“Water is a precious and finite resource and we need to protect its quantity and quality,” said Carleton University’s Dr. Banu Örmeci, Canada Research Chair in Wastewater Treatment Engineering and Associate Professor in Civil and Environmental Engineering.
That water is limited and valuable was the recurring message delivered by panelists at the Water Stress Panel held at the Government Conference Centre March 31, 2014.
Canada is the most water rich nation on earth. Canadian households use twice as much water and pay less than half as much as European households. Yet 25% of Canadian municipalities have experienced water shortages and the number of First Nations under drinking water advisories has grown by 40% since 2006. We face billions in water infrastructure costs.
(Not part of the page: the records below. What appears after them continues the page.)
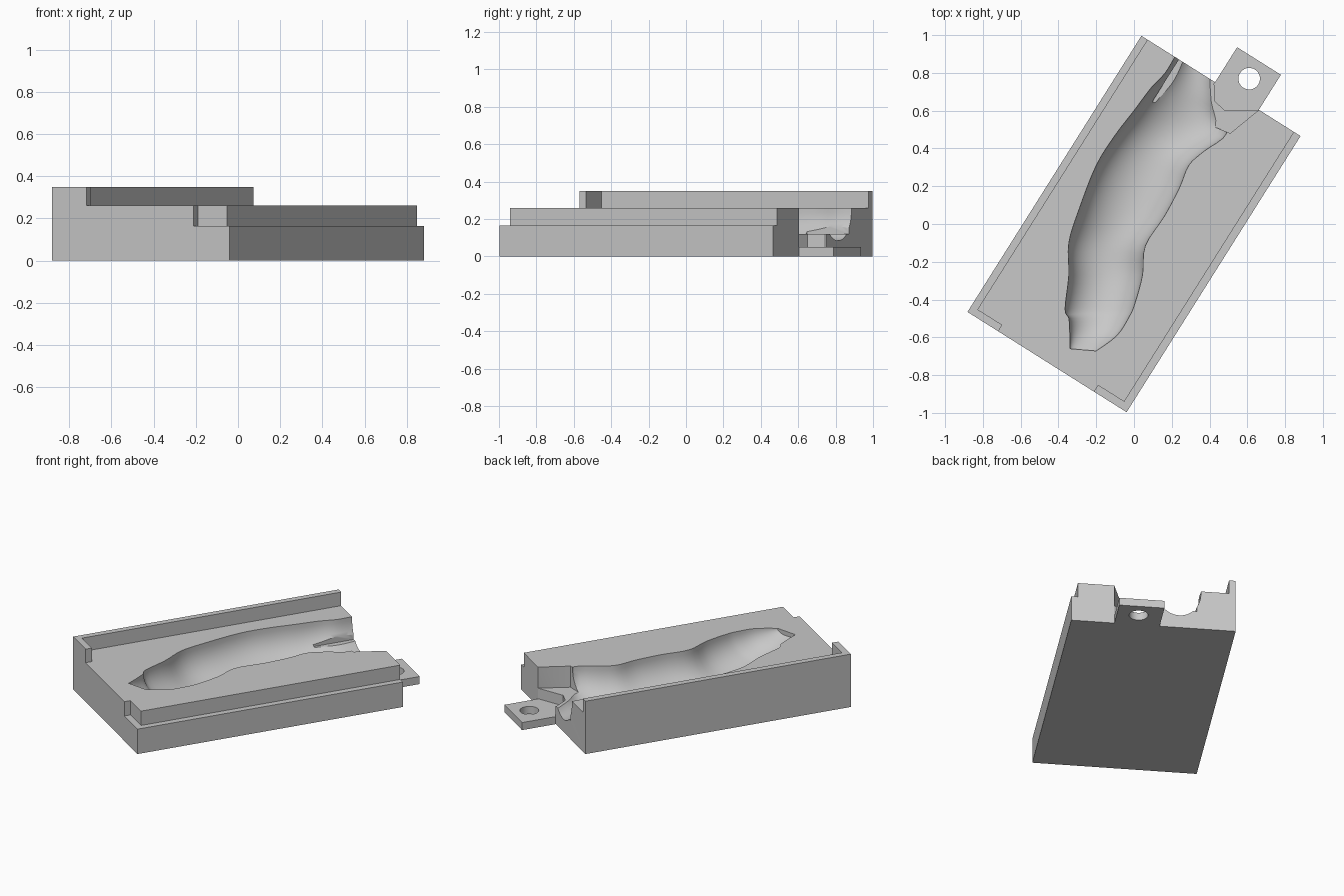
import bpy, bmesh, math
from mathutils import Vector

old = bpy.data.objects.get("Cube")
if old:
    bpy.data.objects.remove(old, do_unlink=True)

grey = bpy.data.materials.new("light_grey")
grey.use_nodes = True
colour = (0.58, 0.58, 0.58, 1)
grey.diffuse_color = colour
grey.node_tree.nodes["Principled BSDF"].inputs["Base Color"].default_value = colour

# The block is turned: u runs across it, v along it
ACROSS, ALONG = Vector((0.846, -0.533)), Vector((0.533, 0.846))
HALF_U, HALF_V = 0.498, 0.864
RAIL = 0.04


def loft(name, rings):
    """Closed solid through equal-length rings of points."""
    bm = bmesh.new()
    loops = [[bm.verts.new(p) for p in ring] for ring in rings]
    n = len(loops[0])
    for a, b in zip(loops, loops[1:]):
        for i in range(n):
            j = (i + 1) % n
            bm.faces.new((a[i], a[j], b[j], b[i]))
    bm.faces.new(loops[0])
    bm.faces.new(loops[-1])
    bmesh.ops.recalc_face_normals(bm, faces=bm.faces)
    mesh = bpy.data.meshes.new(name)
    bm.to_mesh(mesh)
    bm.free()
    mesh.materials.append(grey)
    obj = bpy.data.objects.new(name, mesh)
    bpy.context.collection.objects.link(obj)
    return obj


def prism(name, outline, low, high):
    flat = [ACROSS * u + ALONG * v for u, v in outline]
    return loft(name, [[(p.x, p.y, z) for p in flat] for z in (low, high)])


def cut(target, cutter):
    cutter.hide_render = True
    mod = target.modifiers.new("cut", "BOOLEAN")
    mod.operation = "DIFFERENCE"
    mod.solver = "EXACT"
    mod.object = cutter
    bpy.context.view_layer.objects.active = target
    bpy.ops.object.modifier_apply(modifier=mod.name)
    bpy.data.objects.remove(cutter, do_unlink=True)


def rectangle(u0, u1, v0, v1):
    return [(u0, v0), (u1, v0), (u1, v1), (u0, v1)]


block = prism("mould_block", rectangle(-HALF_U, HALF_U, -HALF_V, HALF_V), 0, 0.35)

# Parting face, leaving a raised rail with a short hook on one side
left, front = RAIL - HALF_U, RAIL - HALF_V
cut(block, prism("parting_cut", [(left, front), (-0.305, front), (-0.305, -1),
                                 (1, -1), (1, 1), (left, 1)], 0.26, 0.5))

# Matching rebate with a hook on the other side
cut(block, prism("rebate_cut", [(-left, front), (-left, 1), (1, 1), (1, -1),
                                (0.295, -1), (0.295, front)], 0.165, 0.5))

# Hollow: left x, left y, right x, right y, depth below the parting face
stations = [
    (-0.34, -0.66, -0.2, -0.672, 0.03),
    (-0.34, -0.58, -0.09, -0.59, 0.1),
    (-0.345, -0.5, -0.025, -0.49, 0.14),
    (-0.365, -0.45, 0.005, -0.42, 0.16),
    (-0.345, -0.27, 0.045, -0.27, 0.19),
    (-0.345, -0.1, 0.06, -0.115, 0.2),
    (-0.29, 0.08, 0.16, 0.04, 0.2),
    (-0.2, 0.31, 0.24, 0.19, 0.2),
    (-0.1, 0.47, 0.29, 0.31, 0.2),
    (0, 0.6, 0.37, 0.385, 0.2),
    (0.09, 0.72, 0.49, 0.48, 0.19),
    (0.165, 0.8, 0.46, 0.62, 0.18),
    (0.225, 0.9, 0.44, 0.775, 0.175),
]


def smooth_path(rows, steps):
    """Catmull-Rom interpolation between the rows."""
    rows = [Vector(r) for r in rows]
    out = []
    for i in range(len(rows) - 1):
        a, b = rows[max(i - 1, 0)], rows[i]
        c, d = rows[i + 1], rows[min(i + 2, len(rows) - 1)]
        for k in range(steps):
            t = k / steps
            out.append(b + (c - a) * (t / 2)
                       + (a * 2 - b * 5 + c * 4 - d) * (t * t / 2)
                       + (b * 3 - a - c * 3 + d) * (t ** 3 / 2))
    return out + [rows[-1]]


def hollow_ring(row, segments=28):
    start, end, depth = Vector(row[:2]), Vector(row[2:4]), row[4]
    ring = [(start.x, start.y, 0.4)]
    for i in range(segments + 1):
        angle = math.pi * i / segments
        p = start.lerp(end, (1 - math.cos(angle)) / 2)
        ring.append((p.x, p.y, 0.26 - depth * math.sin(angle) ** 0.9))
    ring.append((end.x, end.y, 0.4))
    return ring


cut(block, loft("hollow_cut", [hollow_ring(r) for r in smooth_path(stations, 4)]))

# Tapered mouth at the back end
cut(block, prism("mouth_cut", [(-0.263, 1), (-0.263, 0.6), (0.175, 0.678),
                               (0.237, 0.863), (0.237, 1)], 0.12, 0.5))

# Low slot leading out to the tab
cut(block, prism("slot_cut", [(-0.037, 1), (-0.037, 0.855), (0.017, 0.779),
                              (0.086, 0.764), (0.237, 0.863), (0.237, 1)], 0.05, 0.5))

# Tab with a round hole
tab = prism("mounting_tab", rectangle(-0.037, 0.237, HALF_V, 1.083), 0, 0.05)
hole = [(0.106 + 0.057 * math.cos(math.tau * i / 40),
         0.976 + 0.057 * math.sin(math.tau * i / 40)) for i in range(40)]
cut(tab, prism("hole_cut", hole, -0.1, 0.2))

for obj in (block, tab):
    bpy.ops.object.select_all(action="DESELECT")
    obj.select_set(True)
    bpy.context.view_layer.objects.active = obj
    bpy.ops.object.shade_smooth_by_angle(angle=math.radians(30))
Dr. Örmeci joined Ottawa Riverkeeper Meredith Brown and Irving LeBlanc, Associate Director at the Assembly of First Nations, in calling for water pricing that reflects the true cost of delivery and a public education program to ensure people understand where they get their drinking water and the need to protect and conserve it.
Dr. Robert Slater, Adjunct Professor in Environmental Policy from Carleton University, argued that water stress also offered an opportunity. “There can be a commercial advantage to conserve water even if there is not the motivation to preserve water for the next generation.”
Members of Parliament, diplomats, and representatives from government and civil society organizations listening to the debate moderated by Dr. Christopher Waddell, Director of the School of Journalism and Communication. Dr. André Plourde, Dean of the Faculty of Public Affairs, delivered closing remarks.
The panel was cohosted by Harold Albrecht, M.P., chair of the Standing Committee on Environment and Sustainable Development; Paul Dewar, M.P., Official Opposition critic for Foreign Affairs; and John McKay, M.P., Liberal Environment critic.
CPAC taped the panel for broadcast at a later date.
Power point presentations are available from